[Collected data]
⁂
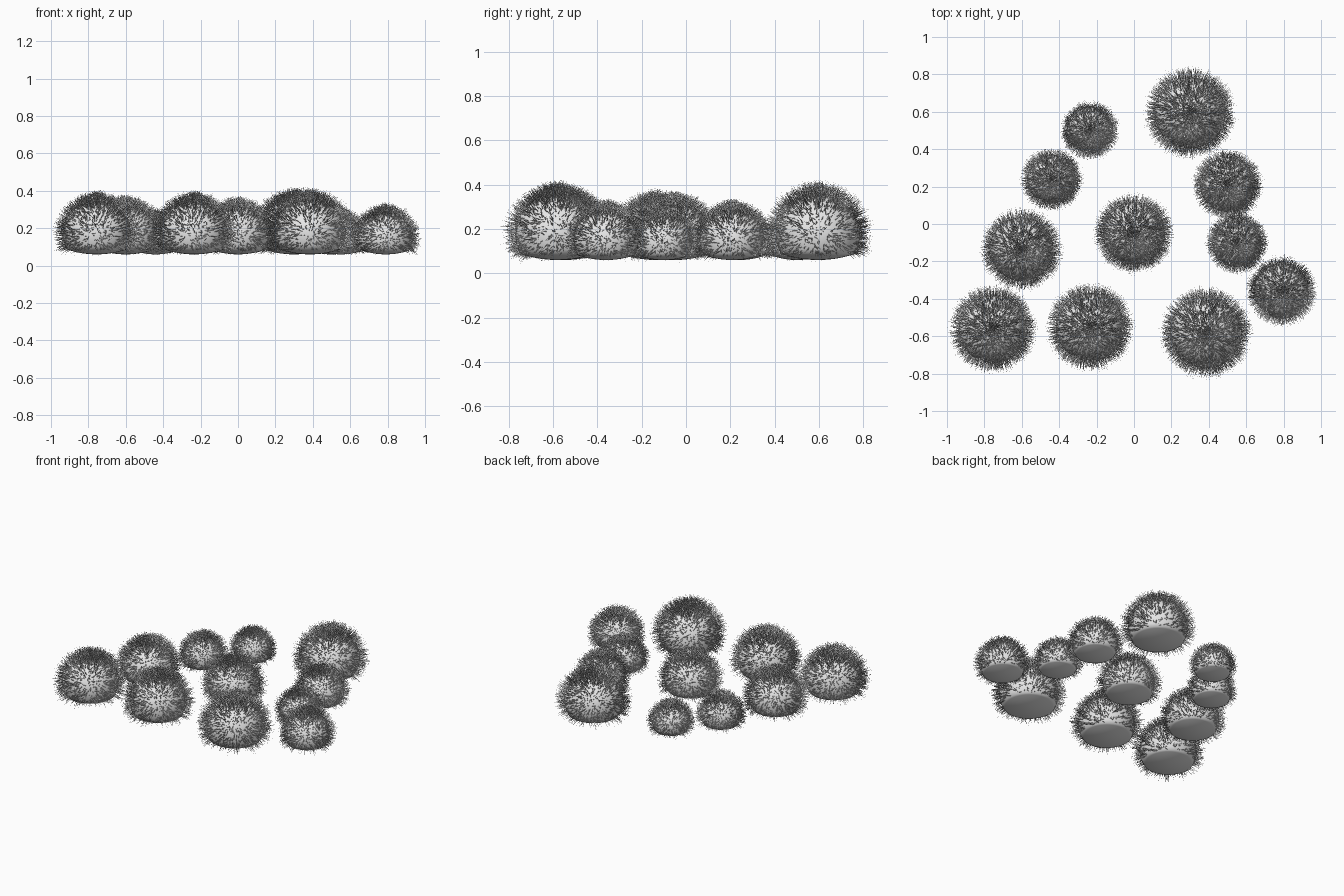
import bpy, bmesh, math, random
from mathutils import Vector

random.seed(7)
cube = bpy.data.objects.get("Cube")
if cube:
    bpy.data.objects.remove(cube, do_unlink=True)

# One light grey covers both the skin and the bristles
GREY = bpy.data.materials.new("light grey")
GREY.use_nodes = True
GREY.diffuse_color = (0.8, 0.8, 0.8, 1)
GREY.node_tree.nodes["Principled BSDF"].inputs["Base Color"].default_value = (0.8, 0.8, 0.8, 1)

CREASE, BOWL = -0.5, 0.15      # where the ball turns into its shallow underside
REACH = 1.26                   # dense bristle radius over body radius
SQUASH = 0.94                  # balls are slightly flattened


def body_mesh():
    """Unit ball whose underside is a shallow rounded bowl."""
    bm = bmesh.new()
    bmesh.ops.create_uvsphere(bm, u_segments=48, v_segments=24, radius=1)
    rim = math.sqrt(1 - CREASE ** 2)
    for v in bm.verts:
        if v.co.z < CREASE - 0.01:
            v.co.z = CREASE - BOWL * (1 - (v.co.xy.length / rim) ** 2)
    for f in bm.faces:
        f.smooth = True
    mesh = bpy.data.meshes.new("ball_body")
    bm.to_mesh(mesh)
    bm.free()
    mesh.materials.append(GREY)
    return mesh


def bristle_mesh(count):
    """Thin three-sided spikes, crowded at the top and sparse near the rim."""
    verts, faces = [], []
    for _ in range(count):
        tilt = 0.02 + 2.05 * random.random() ** 1.2
        turn = random.uniform(0, math.tau)
        out = Vector((math.sin(tilt) * math.cos(turn),
                      math.sin(tilt) * math.sin(turn), math.cos(tilt)))
        lean = Vector([random.gauss(0, 0.05) for _ in range(3)])
        tip = (out + lean).normalized() * random.uniform(1.2, 1.38)
        side = out.orthogonal().normalized()
        other = out.cross(side)
        first = len(verts)
        for k in range(3):
            a = k * math.tau / 3
            verts.append(out * 0.985 + (side * math.cos(a) + other * math.sin(a)) * 0.011)
        verts.append(tip)
        faces += [(first + k, first + (k + 1) % 3, first + 3) for k in range(3)]
    mesh = bpy.data.meshes.new("ball_bristles")
    mesh.from_pydata(verts, [], faces)
    mesh.materials.append(GREY)
    return mesh


# Ball positions and outer radii: x, y, radius
BALLS = [
    (-0.235, 0.50, 0.155), (0.30, 0.595, 0.24), (-0.44, 0.24, 0.165),
    (0.50, 0.21, 0.185), (0.0, -0.05, 0.21), (0.55, -0.10, 0.165),
    (-0.60, -0.135, 0.215), (0.79, -0.36, 0.185), (-0.755, -0.56, 0.23),
    (-0.235, -0.55, 0.23), (0.385, -0.58, 0.24),
]
body, bristles = body_mesh(), bristle_mesh(2500)

for i, (x, y, outer) in enumerate(BALLS, 1):
    r = outer / REACH
    spin = random.uniform(0, math.tau)
    for part, mesh in (("body", body), ("bristles", bristles)):
        obj = bpy.data.objects.new(f"ball_{i}_{part}", mesh)
        bpy.context.collection.objects.link(obj)
        obj.location = (x, y, 0.06 + r * SQUASH * (BOWL - CREASE))
        obj.scale = (r, r, r * SQUASH)
        obj.rotation_euler.z = spin
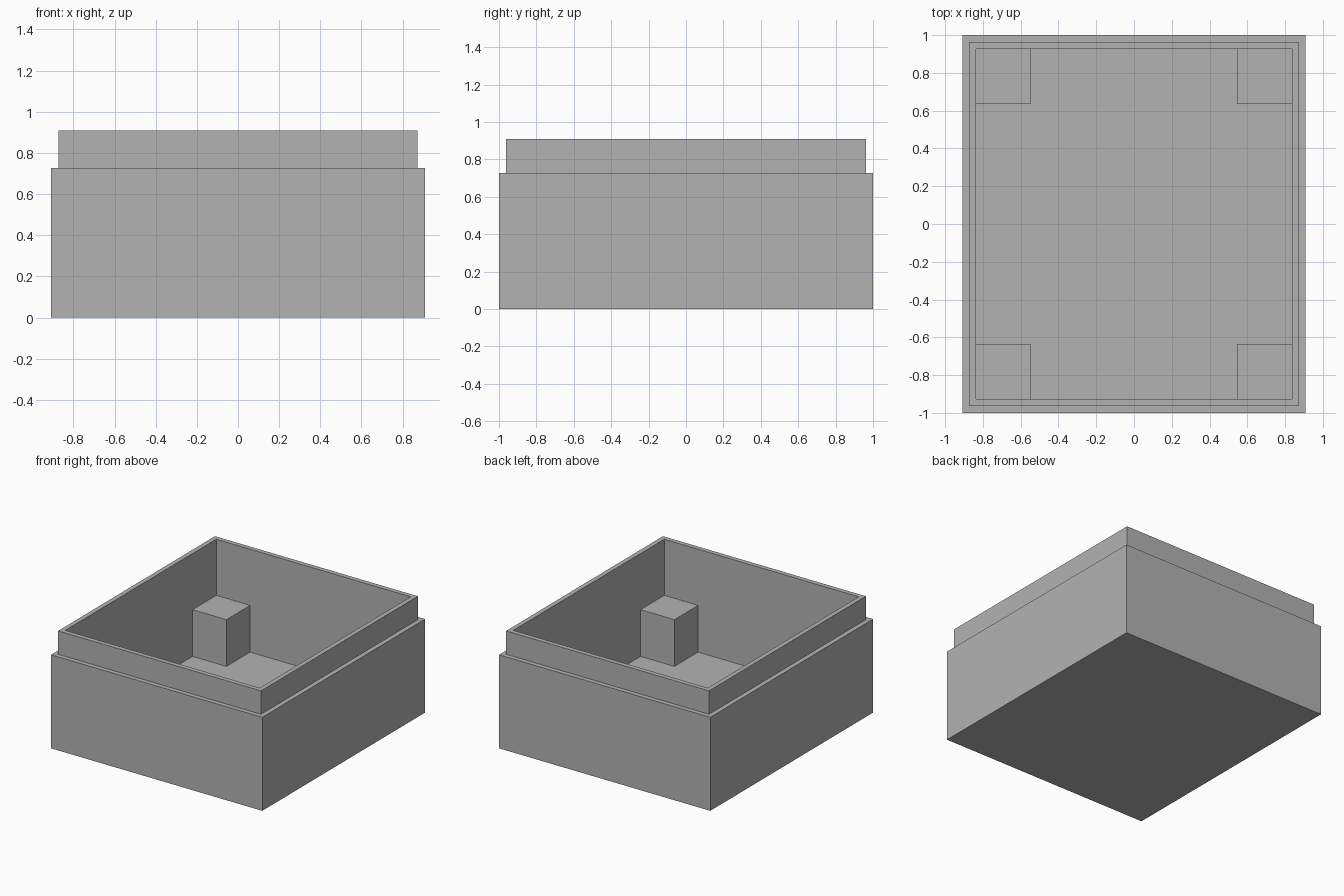
import bpy
import bmesh

cube = bpy.data.objects.get("Cube")
if cube:
    bpy.data.objects.remove(cube, do_unlink=True)

U = 1 / 55                 # modelling unit
HALF_X, HALF_Y = 50, 55    # outer half sizes in units
FLOOR, LEDGE, RIM = 6, 40, 50
LIP_INSET, WALL = 2, 4
POST_SIZE, POST_TOP = 16, 26

grey = bpy.data.materials.new("grey plastic")
grey.use_nodes = True
colour = (0.45, 0.45, 0.45, 1)
grey.diffuse_color = colour
grey.node_tree.nodes["Principled BSDF"].inputs["Base Color"].default_value = colour


def add_object(name, bm):
    bmesh.ops.recalc_face_normals(bm, faces=bm.faces)
    mesh = bpy.data.meshes.new(name)
    bm.to_mesh(mesh)
    bm.free()
    mesh.materials.append(grey)
    obj = bpy.data.objects.new(name, mesh)
    bpy.context.collection.objects.link(obj)
    return obj


def box_shell(name, profile):
    """Sweep (inset, height) steps around the rectangle, capping both ends."""
    bm = bmesh.new()
    rings = []
    for inset, z in profile:
        x, y = HALF_X - inset, HALF_Y - inset
        corners = ((-x, -y), (x, -y), (x, y), (-x, y))
        rings.append([bm.verts.new((a * U, b * U, z * U)) for a, b in corners])
    for low, high in zip(rings, rings[1:]):
        for i in range(4):
            j = (i + 1) % 4
            bm.faces.new((low[i], low[j], high[j], high[i]))
    bm.faces.new(rings[0])
    bm.faces.new(rings[-1])
    return add_object(name, bm)


def post(name, sx, sy):
    """Square post standing on the floor, tight in one inner corner."""
    bm = bmesh.new()
    bmesh.ops.create_cube(bm, size=1)
    height = POST_TOP - FLOOR
    bmesh.ops.scale(bm, verts=bm.verts,
                    vec=(POST_SIZE * U, POST_SIZE * U, height * U))
    reach = WALL + POST_SIZE / 2
    bmesh.ops.translate(bm, verts=bm.verts, vec=(
        sx * (HALF_X - reach) * U, sy * (HALF_Y - reach) * U,
        (FLOOR + height / 2) * U))
    return add_object(name, bm)


# Open box: outer wall, ledge, raised lip, inner wall and floor
box_shell("box_body", [(0, 0), (0, LEDGE), (LIP_INSET, LEDGE),
                       (LIP_INSET, RIM), (WALL, RIM), (WALL, FLOOR)])

# Four corner posts
for side, sx in (("left", 1), ("right", -1)):
    for end, sy in (("front", -1), ("back", 1)):
        post(f"{end}_{side}_post", sx, sy)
⁂
Above are the entries. Copy exactly the part that opens with the line containing "bm.faces.new(rings[-1])" and closes with the line containing "(LIP_INSET, RIM), (WALL, RIM), (WALL, FLOOR)])", and no more.

TASK ANSWER>
    bm.faces.new(rings[-1])
    return add_object(name, bm)


def post(name, sx, sy):
    """Square post standing on the floor, tight in one inner corner."""
    bm = bmesh.new()
    bmesh.ops.create_cube(bm, size=1)
    height = POST_TOP - FLOOR
    bmesh.ops.scale(bm, verts=bm.verts,
                    vec=(POST_SIZE * U, POST_SIZE * U, height * U))
    reach = WALL + POST_SIZE / 2
    bmesh.ops.translate(bm, verts=bm.verts, vec=(
        sx * (HALF_X - reach) * U, sy * (HALF_Y - reach) * U,
        (FLOOR + height / 2) * U))
    return add_object(name, bm)


# Open box: outer wall, ledge, raised lip, inner wall and floor
box_shell("box_body", [(0, 0), (0, LEDGE), (LIP_INSET, LEDGE),
                       (LIP_INSET, RIM), (WALL, RIM), (WALL, FLOOR)])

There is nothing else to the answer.